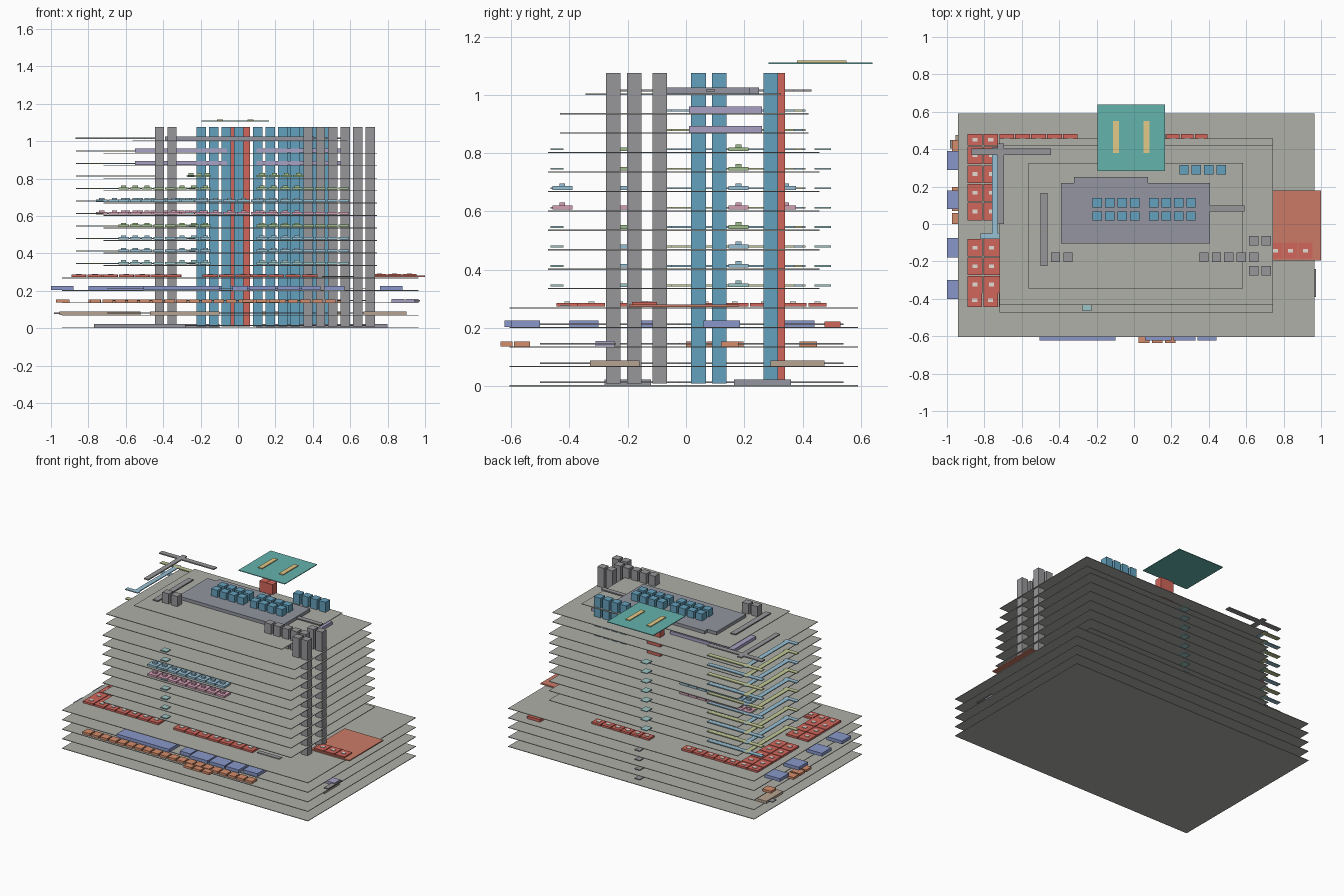
import bpy, bmesh
from mathutils import Matrix, Vector

if "Cube" in bpy.data.objects:
    bpy.data.objects.remove(bpy.data.objects["Cube"])

H = 1 / 15  # storey pitch


def material(name, r, g, b):
    m = bpy.data.materials.new(name)
    m.diffuse_color = tuple((c / 255) ** 2.2 for c in (r, g, b)) + (1,)
    m.use_nodes = True
    m.node_tree.nodes["Principled BSDF"].inputs["Base Color"].default_value = m.diffuse_color
    return m


MAT = {n: material(n, *c) for n, c in {
    "slab": (172, 174, 166), "steel": (150, 150, 153), "roof": (146, 148, 158),
    "blue": (100, 160, 188), "red": (208, 102, 92), "teal": (100, 178, 172),
    "tan": (225, 200, 135), "slate": (135, 150, 200), "orange": (212, 140, 108),
    "coral": (202, 122, 102), "brown": (182, 162, 144), "purple": (168, 160, 196),
    "pink": (210, 158, 178), "sky": (150, 190, 210), "green": (158, 188, 140),
    "aqua": (155, 195, 195), "olive": (195, 200, 150), "white": (225, 220, 212),
}.items()}


def boxes(name, mat, items):
    """One object from many boxes (x0, x1, y0, y1, z0, z1)."""
    bm = bmesh.new()
    for x0, x1, y0, y1, z0, z1 in items:
        c = Vector(((x0 + x1) / 2, (y0 + y1) / 2, (z0 + z1) / 2))
        s = Matrix.Diagonal((x1 - x0, y1 - y0, z1 - z0, 1))
        bmesh.ops.create_cube(bm, size=1, matrix=Matrix.Translation(c) @ s)
    me = bpy.data.meshes.new(name)
    bm.to_mesh(me)
    bm.free()
    me.materials.append(MAT[mat])
    ob = bpy.data.objects.new(name, me)
    bpy.context.collection.objects.link(ob)
    return ob


def on(f, rects, z0=0.007, z1=0.02):
    """Lift plan rectangles to storey f."""
    return [(*r, f * H + z0, f * H + z1) for r in rects]


def row(x0, x1, y0, y1, n, gap=0.006, along="x"):
    """Split a rectangle into n rooms."""
    out = []
    for i in range(n):
        if along == "x":
            w = (x1 - x0) / n
            out.append((x0 + i * w, x0 + (i + 1) * w - gap, y0, y1))
        else:
            w = (y1 - y0) / n
            out.append((x0, x1, y0 + i * w, y0 + (i + 1) * w - gap))
    return out


def fixtures(rects, r=0.014):
    """Small rectangle at the middle of each room."""
    return [((a + b) / 2 - r, (a + b) / 2 + r, (c + d) / 2 - r * .7, (c + d) / 2 + r * .7)
            for a, b, c, d in rects]


# floor plates: podium, tower, set-back upper floors, roof
plates = []
for f in range(16):
    if f < 5:
        p = (-.94, .965, -.605, .59)
    elif f < 13:
        p = (-.72, .742, -.473, .458)
    elif f < 15:
        p = (-.72, .742, -.432, .42)
    else:
        p = (-.565, .582, -.345, .325)
    plates += on(f, [p], 0, .004)
boxes("floor_plates", "slab", plates)

# full-height shafts
def shafts(name, mat, centres):
    boxes(name, mat, [(x - .025, x + .025, y - .025, y + .025, .01, 1.075) for x, y in centres])

P = .0667
shafts("lift_shafts", "blue",
       [(x + i * P, y) for x in (-.197, .105) for i in range(4) for y in (.043, .114)]
       + [(.267 + i * P, .29) for i in range(4)])
shafts("stair_shafts", "steel",
       [(-.42, -.178), (-.353, -.178)] + [(.374 + i * P, -.178) for i in range(5)]
       + [(x, y) for x in (.64, .707) for y in (-.09, -.25)])
shafts("emergency_lift_shafts", "red", [(-.013, .315), (.04, .315)])

# landing deck with painted bars
boxes("landing_deck", "teal", [(-.195, .165, .283, .64, 1.106, 1.111)])
boxes("landing_deck_bars", "tan",
      [(x - .016, x + .016, .38, .55, 1.111, 1.117) for x in (-.095, .067)])

# roof plant room and roof corridors
boxes("plant_room", "roof", on(15, [(-.39, .405, -.105, .22), (-.32, .075, .22, .25)], .004, .026))
boxes("roof_corridors", "steel",
      on(15, [(-.5, -.462, -.225, .165), (.405, .59, .068, .1), (-.87, -.445, .368, .403),
              (-.73, -.695, 0, .43)], .011, .019))

# side-wing and rear corridors on every tower floor
cols = {5: "aqua", 6: "sky", 7: "sky", 8: "green", 9: "pink", 10: "sky", 11: "green", 12: "green",
        13: "purple", 14: "purple"}
for f in range(5, 15):
    boxes(f"wing_cross_corridor_{f}", "olive" if f % 2 == 0 else "sky",
          on(f, [(-.866, -.445, .37, .402)], .01, .016))
    boxes(f"wing_long_corridor_{f}", "sky" if f % 2 == 0 else "olive",
          on(f, [(-.76, -.727, -.055, .41), (-.82, -.72, -.08, -.05)], .01, .016))
    if f < 13:
        boxes(f"rear_link_{f}", "aqua", on(f, [(-.045, .005, .44, .497)], .01, .016))
        boxes(f"front_link_{f}", "aqua", on(f, [(-.275, -.227, -.465, -.42)], .01, .016))

# ward rooms on the tower floors, with a raised fixture in each room
for f in range(5, 13):
    x0, x1 = (-.27, .36) if f == 12 else (-.64, .6)
    wards = []
    for y in (-.19, .18):
        wards += row(x0, -.14, y - .035, y + .035, 3 if f == 12 else 8)
        wards += row(.1, x1, y - .035, y + .035, 4 if f == 12 else 8)
    if f in (9, 10):
        wards += row(-.38, .22, -.458, -.39, 8) + row(-.76, -.21, .31, .378, 8)
    boxes(f"ward_rooms_{f}", cols[f], on(f, wards))
    boxes(f"ward_fixtures_{f}", cols[f], on(f, fixtures(wards), .02, .03))
for f in (13, 14):
    boxes(f"upper_rooms_{f}", "purple",
          on(f, [(-.55, -.06, .01, .26), (.1, .55, .01, .26)], .005, .026))

# podium storey 4: rooms round the terrace and the side block
red = (row(-.89, -.3, -.445, -.37, 7) + row(-.19, .43, -.445, -.37, 7)
       + row(-.89, -.295, .42, .482, 7) + row(-.05, .4, .42, .482, 6)
       + row(-.89, -.81, -.37, -.075, 3, along="y") + row(-.805, -.72, -.37, -.075, 3, along="y")
       + row(-.89, -.81, .02, .42, 4, along="y") + row(-.805, -.72, .02, .42, 4, along="y"))
boxes("terrace_rooms", "red", on(4, red))
boxes("terrace_fixtures", "white", on(4, fixtures(red), .02, .024))
boxes("terrace_walk", "steel", on(4, [(.45, .62, -.43, -.4)], .008, .013))
side = row(.72, .96, -.185, -.1, 3)
boxes("side_block", "coral", on(4, [(.7, 1, -.195, .18)], .006, .014))
boxes("side_block_rooms", "red", on(4, side, .014, .022))
boxes("side_block_fixtures", "white", on(4, fixtures(side), .022, .026))

# podium storey 3: large rooms standing just proud of the edge
boxes("theatre_rooms", "slate", on(3, [
    (-1, -.88, .29, .39), (-1, -.88, .08, .18), (-1, -.88, -.18, -.075), (-1, -.88, -.4, -.3),
    (-.505, -.1, -.622, -.5), (-.03, .05, -.6, -.5), (.06, .2, -.622, -.5), (.21, .33, -.622, -.5),
    (.34, .44, -.622, -.5), (.46, .57, -.6, -.5), (.76, .88, .06, .185), (-.8, -.35, .33, .44),
    (-.3, .44, .06, .18)], .004, .026))
boxes("theatre_annex", "red", on(3, [(.76, .86, .475, .53)], .004, .022))

# podium storey 2: rows of small rooms
boxes("clinic_rooms", "orange", on(2,
      row(-.79, .53, -.59, -.535, 20, .01) + row(.025, .235, -.637, -.595, 3, .012)
      + row(-.972, -.9, 0, .21, 3, .012, "y") + row(-.972, -.9, .39, .45, 1)
      + row(-.8, .6, .12, .18, 18, .01), .004, .02))
boxes("clinic_annex", "purple", on(2, row(.82, .97, -.31, -.245, 2), .004, .022))

# podium storeys 1 and 0: larger halls and corridors
boxes("service_halls", "brown", on(1, [
    (-.955, -.52, .29, .475), (-.47, -.1, -.33, -.16), (.67, .9, -.33, -.16), (.1, .55, .29, .475)],
    .004, .022))
boxes("entry_halls", "roof", on(0, [
    (-.77, -.28, -.28, -.12), (.1, .8, .165, .36), (-.6, -.1, .165, .36)], .004, .023))
boxes("podium_corridors", "steel",
      [b for f in range(4) for b in on(f, [(-.7, .7, -.06, -.02), (-.02, .02, -.5, .54)], .011, .016)]
      + on(1, [(-.985, -.94, .405, .45)], .01, .016) + on(2, [(.94, .972, -.39, -.24)], .01, .016))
:::::
### Task requirements
Output only the lines from the start of the data through the line that holds "me.materials.append(MAT[mat])". Keep them exact and leave the pictures out.

### Task result
import bpy, bmesh
from mathutils import Matrix, Vector

if "Cube" in bpy.data.objects:
    bpy.data.objects.remove(bpy.data.objects["Cube"])

H = 1 / 15  # storey pitch


def material(name, r, g, b):
    m = bpy.data.materials.new(name)
    m.diffuse_color = tuple((c / 255) ** 2.2 for c in (r, g, b)) + (1,)
    m.use_nodes = True
    m.node_tree.nodes["Principled BSDF"].inputs["Base Color"].default_value = m.diffuse_color
    return m


MAT = {n: material(n, *c) for n, c in {
    "slab": (172, 174, 166), "steel": (150, 150, 153), "roof": (146, 148, 158),
    "blue": (100, 160, 188), "red": (208, 102, 92), "teal": (100, 178, 172),
    "tan": (225, 200, 135), "slate": (135, 150, 200), "orange": (212, 140, 108),
    "coral": (202, 122, 102), "brown": (182, 162, 144), "purple": (168, 160, 196),
    "pink": (210, 158, 178), "sky": (150, 190, 210), "green": (158, 188, 140),
    "aqua": (155, 195, 195), "olive": (195, 200, 150), "white": (225, 220, 212),
}.items()}


def boxes(name, mat, items):
    """One object from many boxes (x0, x1, y0, y1, z0, z1)."""
    bm = bmesh.new()
    for x0, x1, y0, y1, z0, z1 in items:
        c = Vector(((x0 + x1) / 2, (y0 + y1) / 2, (z0 + z1) / 2))
        s = Matrix.Diagonal((x1 - x0, y1 - y0, z1 - z0, 1))
        bmesh.ops.create_cube(bm, size=1, matrix=Matrix.Translation(c) @ s)
    me = bpy.data.meshes.new(name)
    bm.to_mesh(me)
    bm.free()
    me.materials.append(MAT[mat])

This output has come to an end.